Wednesday, May 19, 2010

Chajul Trip With Jon K.

Jon Kaplan, friend and fellow photographer, and I recently visited Chajul, Guatemala for four days, during which it rained unrelentingly. We were able to photograph only a few hours for each of three days: the results of my excursions are shown below, mostly without comment. Some of the images are merely snapshots, others pretend a bit more to art, some are clearly documentary. The mixture can be confusing. Let's hope not too much so.

Chajul is a small pueblo. The population numbers in the few thousands. It was a focal point of much military action during the civil war (or insurrection, if you prefer) and today it still struggles to recover. It suffers, today, from poverty and a near-total lack of significant infrastructure. The modernization that is taking place there is of the most basic, and, in my view, the worst of modernity. True, there is electrification, paved streets (all concrete), and serious construction of new houses (also concrete and block -- with the ubiquitous tin roofs), so the argument can be made that there is progress, of a kind.

The tragic aspect of these changes, to my mind, is the huge loss of what must have once been a village of adobe casas with tiled roofs. And, insofar as local culture is concerned, the near complete adoption of western style clothing by the men-folk. Women, as in most other Highland pueblos have retained the use of traditional clothing -- and a beautiful costume it is.

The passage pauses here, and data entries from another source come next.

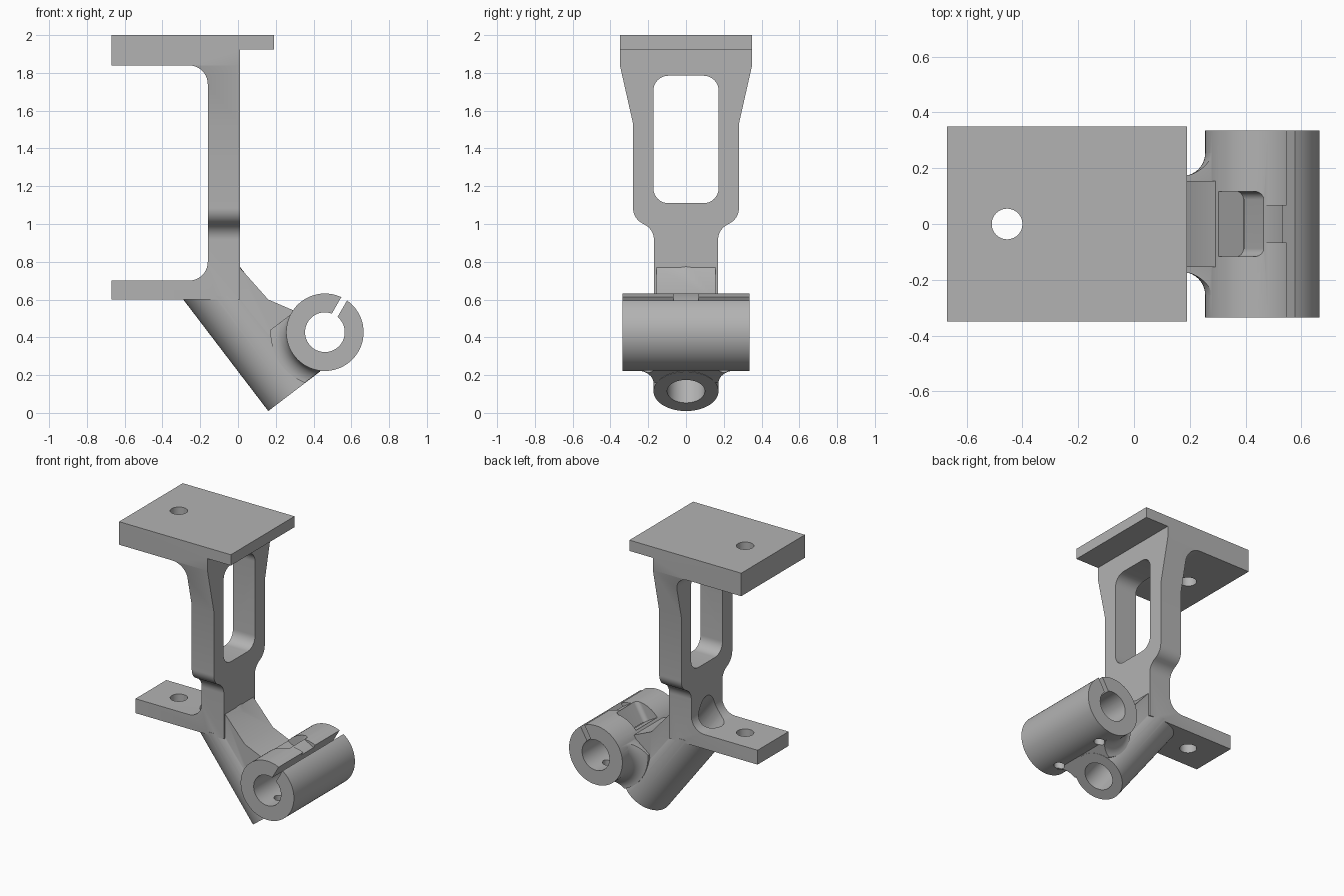
import bpy, bmesh
from math import sin, cos, tan, pi, sqrt, radians
from mathutils import Vector

if "Cube" in bpy.data.objects:
    bpy.data.objects.remove(bpy.data.objects["Cube"], do_unlink=True)

grey = bpy.data.materials.new("plain grey")
grey.use_nodes = True
grey.diffuse_color = (0.45, 0.45, 0.45, 1)
grey.node_tree.nodes["Principled BSDF"].inputs["Base Color"].default_value = grey.diffuse_color

X, Y, Z = Vector((1, 0, 0)), Vector((0, 1, 0)), Vector((0, 0, 1))
O = Vector((0, 0, 0))
# Barrel axes: down its length and across towards the clamp
DOWN, ACROSS = Vector((0.606, 0, -0.795)), Vector((0.795, 0, 0.606))
BARREL_END = Vector((0.297, 0, 0.114))
CLAMP = Vector((0.46, 0, 0.427))
# Clamp slit axes: outward along the slit and sideways from it
SLIT = Vector((cos(pi / 3), 0, sin(pi / 3)))
SIDE = Vector((-sin(pi / 3), 0, cos(pi / 3)))


def make_object(name, bm):
    bmesh.ops.recalc_face_normals(bm, faces=bm.faces)
    mesh = bpy.data.meshes.new(name)
    bm.to_mesh(mesh)
    bm.free()
    mesh.materials.append(grey)
    obj = bpy.data.objects.new(name, mesh)
    bpy.context.collection.objects.link(obj)
    return obj


def prism(name, pts, a, b, along, lo, hi, origin=O):
    """Outline in the plane of a and b, extruded from lo to hi."""
    bm = bmesh.new()
    face = bm.faces.new([bm.verts.new(origin + a * p[0] + b * p[1] + along * lo) for p in pts])
    ext = bmesh.ops.extrude_face_region(bm, geom=[face])["geom"]
    bmesh.ops.translate(bm, vec=along * (hi - lo),
                        verts=[v for v in ext if isinstance(v, bmesh.types.BMVert)])
    return make_object(name, bm)


def circle(r, n=64):
    return [(r * cos(2 * pi * i / n), r * sin(2 * pi * i / n)) for i in range(n)]


def rect(a0, a1, b0, b1, r=0):
    return rounded([(a0, b0, r), (a1, b0, r), (a1, b1, r), (a0, b1, r)])


def rounded(pts, steps=10):
    """Outline whose points may carry a corner radius."""
    out = []
    for i, p in enumerate(pts):
        c = Vector(p[:2])
        r = p[2] if len(p) > 2 else 0
        if not r:
            out.append(tuple(c))
            continue
        d0 = (Vector(pts[i - 1][:2]) - c).normalized()
        d1 = (Vector(pts[(i + 1) % len(pts)][:2]) - c).normalized()
        half = d0.angle(d1) / 2
        mid = c + (d0 + d1).normalized() * (r / sin(half))
        s = c + d0 * (r / tan(half)) - mid
        e = c + d1 * (r / tan(half)) - mid
        sweep = pi - 2 * half
        for k in range(steps + 1):
            t = k / steps
            q = mid + (s * sin((1 - t) * sweep) + e * sin(t * sweep)) / sin(sweep)
            out.append(tuple(q))
    return out


def boolean(body, tool, mode):
    mod = body.modifiers.new(mode, "BOOLEAN")
    mod.operation, mod.solver, mod.object = mode, "EXACT", tool
    bpy.context.view_layer.objects.active = body
    bpy.ops.object.modifier_apply(modifier=mod.name)
    bpy.data.objects.remove(tool, do_unlink=True)


# Frame: mounting plate, upright web and foot from a front and a side outline
frame = prism("bracket", rounded([
    (-0.67, 2), (0.19, 2), (0.19, 1.925), (0.01, 1.925), (0.01, 0.6), (-0.67, 0.6),
    (-0.67, 0.7), (-0.16, 0.7, 0.1), (-0.16, 1.84, 0.1), (-0.67, 1.84)]), X, Z, Y, -0.5, 0.5)
half = rounded([(0, 2.1), (0.35, 2.1), (0.35, 1.84), (0.28, 1.53),
                (0.28, 1.03, 0.09), (0.17, 0.97, 0.09), (0.17, 0.5), (0, 0.5)])[1:-1]
outline = half + [(-y, z) for y, z in reversed(half)]
boolean(frame, prism("side_outline", outline, Y, Z, X, -1, 1), "INTERSECT")
boolean(frame, prism("window", rect(-0.173, 0.173, 1.11, 1.785, 0.08), Y, Z, X, -0.4, 0.2),
        "DIFFERENCE")

# Slanted barrel, trimmed where it meets the frame
barrel = prism("barrel", circle(0.172), ACROSS, Y, DOWN, -1.2, 0, BARREL_END)
trim = [(-0.5, 0.62), (0, 0.62), (0, 0.9), (0.8, 0.9), (0.8, -0.2), (-0.5, -0.2)]
boolean(barrel, prism("barrel_trim", trim, X, Z, Y, -0.5, 0.5), "INTERSECT")

# Gusset between web, barrel and clamp
gusset = prism("gusset", [(0, 0.78), (0.16, 0.6), (0.3, 0.54), (0.32, 0.46), (0.1, 0.4), (0, 0.5)],
               X, Z, Y, -0.155, 0.155)

# Clamp sleeve
clamp = prism("clamp", circle(0.205), X, Z, Y, -0.335, 0.335, CLAMP)

# Concave flare joining clamp and barrel, revolved about the clamp axis
R = 0.083
edge = [(0.19, 0.255)]
for k in range(11):
    t = k / 10 * pi / 2
    edge.append((0.205 + R * (1 - cos(t)), 0.255 - R * sin(t)))
ring = edge + [(r, -y) for r, y in reversed(edge)]
bm = bmesh.new()
vs = [bm.verts.new(CLAMP + X * r + Y * y) for r, y in ring]
es = [bm.edges.new((vs[i - 1], vs[i])) for i in range(len(vs))]
bmesh.ops.spin(bm, geom=vs + es, cent=CLAMP, axis=Y, angle=2 * pi, steps=64, use_duplicate=False)
bmesh.ops.remove_doubles(bm, verts=bm.verts, dist=0.0001)
flare = make_object("flare", bm)
boolean(flare, prism("flare_trim", rect(-0.335, -0.002, -0.1, 0.25), DOWN, ACROSS, Y, -0.5, 0.5,
                     BARREL_END), "INTERSECT")

for part in (barrel, gusset, clamp, flare):
    boolean(frame, part, "UNION")

# Bores, bolt holes, clamp slit and nut pocket
cuts = [
    prism("barrel_bore", circle(0.1), ACROSS, Y, DOWN, -1.1, 0.1, BARREL_END),
    prism("clamp_bore", circle(0.105), X, Z, Y, -0.5, 0.5, CLAMP),
    prism("bolt_holes", circle(0.055, 40), X, Y, Z, 0.4, 2.2, X * -0.455),
    prism("slit", rect(0.08, 0.3, -0.0175, 0.0175), SLIT, SIDE, Y, -0.5, 0.5, CLAMP),
    prism("nut_pocket", rect(0.098, 0.3, -0.117, 0.117, 0.03), SIDE, Y, SLIT, 0.035, 0.3, CLAMP),
    prism("screw_slot", rect(0, 0.15, -0.066, 0.066), SIDE, Y, SLIT, 0.18, 0.3, CLAMP),
]
for s in (-1, 1):
    cuts.append(prism("set_screw_hole", circle(0.035, 32), X, Y, Z, -0.3, 0, CLAMP + Y * 0.2 * s))
for cut in cuts:
    boolean(frame, cut, "DIFFERENCE")

bpy.ops.object.select_all(action="DESELECT")
frame.select_set(True)
bpy.context.view_layer.objects.active = frame
bpy.ops.object.shade_smooth_by_angle(angle=radians(30))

All, then, is not well in Chajul. Each time that Jon and I have gone there over the past years (more than 20 for Jon, seven for myself) the pueblo seems a bit more grim. The older adobe homes are in miserable repair, paved streets seem to collect mud run-off, plastic trash, and animal dung. Older homes now abut new and functional concrete eye-sores. How is one to honestly complain, however, when people can live in presumably safer homes? For anyone who might ever be tempted to go there, a visit to the outer areas of Chajul do, still, provide amazing vistas and the best that remains of old Chajul. The pueblo is located in a magnificent valley and some views are breathtaking.

I complained in a recent Facebook profile posting, indirectly raising the question: how can one continue to love such a miserable place? I trust that the photographs below will provide a clue to that answer: they do for me. And they, along with the generous people there, insure that return visits will be made.

We arrived in Chajul in the late afternoon and stopped in for a visit with the Anna Lopez family who live a short walk from our hotel. Jon has been friends with the family for about 20 years and has visited regularly, usually once or twice each year. I on the other hand have known them for about seven years and have visited with them regularly with Jon. Interior photographs were mostly made in their modest but welcoming home.

When Jon and I began traveling to Chajul together we found only one hotel. Bad beyond belief. Then a stroke of good luck. We found a newly constructed one outside the pueblo and it had a kitchen, unstaffed, and we asked to use it in the future. We began bringing our own food supplies. The kitchen lacked most cooking implements. This meant purchasing and bringing these as well. An early addition was a shallow crepe pan. This trip we began to search the kitchen for it, without success. Awhile later Jon glanced out the window: "I think I found our pan," he said. Yes.... and here it is, to your left. A new use for a strange, unfamiliar tool.

Anna Lopez and grandaughter

Preparing lunch for Jon and myself

Portable game room used for fiestas